Designated Warm-Up Areas
Where possible, Ironman created a designated in-water warm-up area for each athlete to acclimate to the water, gradually raise heart rate and check equipment (such as goggles or wetsuit) before the race start. Though athletes were not mandated to warm up in the water, pre-race information distributed by Ironman encouraged athletes to do so.
Self-Seeded, Rolling Starts
Though race officials allowed for 30 minutes for rolling starts (where athletes entered the water in a continuous stream through a controlled access point) all races had the entirety of the field swimming in 15 minutes or less. The success of the rolling start at early-summer races prompted officials to change Ironman Lake Tahoe from a mass start to the new format.
Upon learning of the change from mass start to rolling, some athletes suggested slower swimmers might seed themselves at the front of the pack in order to gain the maximum amount of time; Ironman addressed this by stating all athletes received 2 hours and 20 minutes from the time they crossed a timing mat to enter the water, regardless of place in the starting lineup.
“I positioned myself accordingly among the field, and felt it was a smooth start,” reflects Smith. “I feel that the majority of people seeded themselves correctly, with the exception of a few who seemed to run out of gas in the first 300 meters. But that’s almost to be expected at any race. There will always be over-estimators.”
Increased Safety Personnel
In addition to increased swim personnel, rescue boats and personal watercrafts along each swim course, Ironman utilized numbered buoys to facilitate accurate and rapid communication while identifying and rescuing distressed swimmers.
“Our water safety resources were better able to respond to any troubled athletes,” says Messick of the changes.
“I think the focus on safety surrounding the changes is the main aspect of the initiative I like the most,” shares Smith. “Safety is a huge component of racing to help ensure everyone on the course, including those watching and volunteering, have a fun day and overall experience.”

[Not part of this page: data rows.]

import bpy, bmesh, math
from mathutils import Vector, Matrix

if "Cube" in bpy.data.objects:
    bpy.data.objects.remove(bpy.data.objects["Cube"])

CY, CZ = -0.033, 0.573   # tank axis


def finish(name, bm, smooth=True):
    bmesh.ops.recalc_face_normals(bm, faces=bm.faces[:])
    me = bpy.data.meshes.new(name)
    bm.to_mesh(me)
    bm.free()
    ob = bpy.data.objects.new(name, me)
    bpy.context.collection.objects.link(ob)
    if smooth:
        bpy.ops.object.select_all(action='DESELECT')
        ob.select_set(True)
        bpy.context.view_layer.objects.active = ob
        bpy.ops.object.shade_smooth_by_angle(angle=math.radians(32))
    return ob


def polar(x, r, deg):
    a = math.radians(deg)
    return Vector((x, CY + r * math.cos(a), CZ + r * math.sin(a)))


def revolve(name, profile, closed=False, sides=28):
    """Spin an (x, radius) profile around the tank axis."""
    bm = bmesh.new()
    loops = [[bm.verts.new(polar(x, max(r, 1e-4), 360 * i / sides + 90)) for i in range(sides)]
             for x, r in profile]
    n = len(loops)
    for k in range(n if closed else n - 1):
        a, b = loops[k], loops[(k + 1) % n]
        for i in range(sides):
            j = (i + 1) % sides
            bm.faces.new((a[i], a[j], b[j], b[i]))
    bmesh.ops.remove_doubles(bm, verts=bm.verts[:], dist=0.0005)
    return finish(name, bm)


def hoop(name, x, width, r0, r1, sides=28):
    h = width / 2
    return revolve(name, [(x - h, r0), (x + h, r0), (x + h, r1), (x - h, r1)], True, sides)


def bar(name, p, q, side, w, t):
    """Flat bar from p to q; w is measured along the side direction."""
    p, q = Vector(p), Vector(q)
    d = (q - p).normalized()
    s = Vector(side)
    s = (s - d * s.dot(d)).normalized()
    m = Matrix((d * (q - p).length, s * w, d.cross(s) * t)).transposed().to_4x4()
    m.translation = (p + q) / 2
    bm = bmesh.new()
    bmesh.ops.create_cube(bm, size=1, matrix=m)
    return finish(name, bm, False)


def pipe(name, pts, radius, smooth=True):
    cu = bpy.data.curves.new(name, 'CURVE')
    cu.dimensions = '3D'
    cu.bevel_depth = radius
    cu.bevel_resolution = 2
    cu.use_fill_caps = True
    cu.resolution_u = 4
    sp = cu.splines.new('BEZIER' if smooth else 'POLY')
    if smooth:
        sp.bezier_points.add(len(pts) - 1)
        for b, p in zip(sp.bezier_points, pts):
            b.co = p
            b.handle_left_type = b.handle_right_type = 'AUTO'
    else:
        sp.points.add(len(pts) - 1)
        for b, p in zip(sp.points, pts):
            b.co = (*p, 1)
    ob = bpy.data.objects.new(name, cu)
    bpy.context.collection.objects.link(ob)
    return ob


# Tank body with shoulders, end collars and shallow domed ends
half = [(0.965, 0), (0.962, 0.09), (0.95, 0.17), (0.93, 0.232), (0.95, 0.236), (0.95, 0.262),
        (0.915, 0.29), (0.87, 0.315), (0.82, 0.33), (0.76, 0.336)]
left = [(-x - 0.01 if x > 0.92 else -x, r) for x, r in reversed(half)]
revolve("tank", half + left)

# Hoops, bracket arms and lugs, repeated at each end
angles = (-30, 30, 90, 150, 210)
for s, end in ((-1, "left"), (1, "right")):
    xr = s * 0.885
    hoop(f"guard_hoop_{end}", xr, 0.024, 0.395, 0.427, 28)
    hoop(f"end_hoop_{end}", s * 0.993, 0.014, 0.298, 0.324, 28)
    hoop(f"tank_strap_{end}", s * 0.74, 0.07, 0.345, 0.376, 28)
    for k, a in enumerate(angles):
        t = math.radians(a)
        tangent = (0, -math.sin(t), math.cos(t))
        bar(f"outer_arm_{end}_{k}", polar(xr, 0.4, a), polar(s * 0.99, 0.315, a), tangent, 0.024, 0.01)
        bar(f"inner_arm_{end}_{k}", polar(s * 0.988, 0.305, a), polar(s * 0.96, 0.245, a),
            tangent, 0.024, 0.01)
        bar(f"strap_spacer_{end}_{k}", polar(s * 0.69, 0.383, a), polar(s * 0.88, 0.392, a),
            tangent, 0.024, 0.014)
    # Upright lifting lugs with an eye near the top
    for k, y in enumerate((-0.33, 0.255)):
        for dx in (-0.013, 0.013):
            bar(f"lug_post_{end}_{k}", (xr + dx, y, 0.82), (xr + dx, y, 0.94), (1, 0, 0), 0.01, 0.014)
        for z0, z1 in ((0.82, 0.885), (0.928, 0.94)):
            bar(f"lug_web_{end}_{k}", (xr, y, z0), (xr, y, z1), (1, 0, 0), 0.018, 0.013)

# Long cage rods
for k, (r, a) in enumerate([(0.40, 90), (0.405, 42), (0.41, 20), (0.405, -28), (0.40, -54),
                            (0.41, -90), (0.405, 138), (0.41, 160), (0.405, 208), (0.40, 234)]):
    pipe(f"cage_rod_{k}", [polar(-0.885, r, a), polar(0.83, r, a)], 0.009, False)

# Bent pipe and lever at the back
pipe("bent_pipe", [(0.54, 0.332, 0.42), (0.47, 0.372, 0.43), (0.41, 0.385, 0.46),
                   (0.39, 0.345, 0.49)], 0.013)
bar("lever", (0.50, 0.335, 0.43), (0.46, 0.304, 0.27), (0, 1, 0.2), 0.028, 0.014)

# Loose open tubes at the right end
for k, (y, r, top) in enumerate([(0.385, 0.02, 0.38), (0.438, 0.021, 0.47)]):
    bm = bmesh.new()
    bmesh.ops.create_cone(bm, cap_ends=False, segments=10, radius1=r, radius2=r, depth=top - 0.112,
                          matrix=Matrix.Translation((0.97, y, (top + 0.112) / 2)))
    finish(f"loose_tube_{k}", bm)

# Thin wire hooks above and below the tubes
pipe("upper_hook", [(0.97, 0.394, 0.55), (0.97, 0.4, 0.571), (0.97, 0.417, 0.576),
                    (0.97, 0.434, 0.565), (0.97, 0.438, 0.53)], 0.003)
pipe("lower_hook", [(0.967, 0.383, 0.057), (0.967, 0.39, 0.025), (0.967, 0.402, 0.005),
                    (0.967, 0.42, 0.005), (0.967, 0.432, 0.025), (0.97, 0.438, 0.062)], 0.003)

Effects on Swim Finishers, Times
According to analysis by Raymond Britt of RunTri.com, SwimSmart changes did not have a negative effect on swim times. At Ironman Lake Placid, average swim times were consistent with past years.
In the case of Coeur d’Alene, the changes may have affected athlete swim times for the better. Ironman Coeur d’Alene racers in 2013 swam an average of 3 to 4 percent, or 2.5 minutes, faster than in 2012. Many credit this improvement to the new rolling start, which replaced a crowded, frenetic mass start on the shore.
Messick cites another measure of success: “We saw a higher proportion of athletes complete their swims in races where the operational aspects of SwimSmart were implemented.”
Criticisms from Kona Hopefuls
Though the changes to swim starts have been largely successful (“Overall athlete satisfaction improved for the swim portion of the race,” says Messick), some criticisms still remain. For those racing for age group placing and/or a World Championship spot, the staggered start can make a finish uncertain.
“[The rolling start] takes away from racing head to head with the entire age group field, which in my opinion, is the coolest part of the mass start,” says Knutson. “Regardless of what place you’re in, it’s fun to try and catch other competitors in the last mile or the last half mile and try to finish ahead of them.”
The Future of SwimSmart
Messick says Ironman plans to “continue to introduce and enhance SwimSmart initiatives at all of our North American races,” as well as add SwimSmart elements to races outside of North America. However, Ironman does not plan to take a one-size-fits-all approach to its series:
“Each race has its own character and venue elements that we are constantly evaluating to provide the safest and most enjoyable athlete experience…there will likely not be a single approach to how we implement the SwimSmart initiatives.”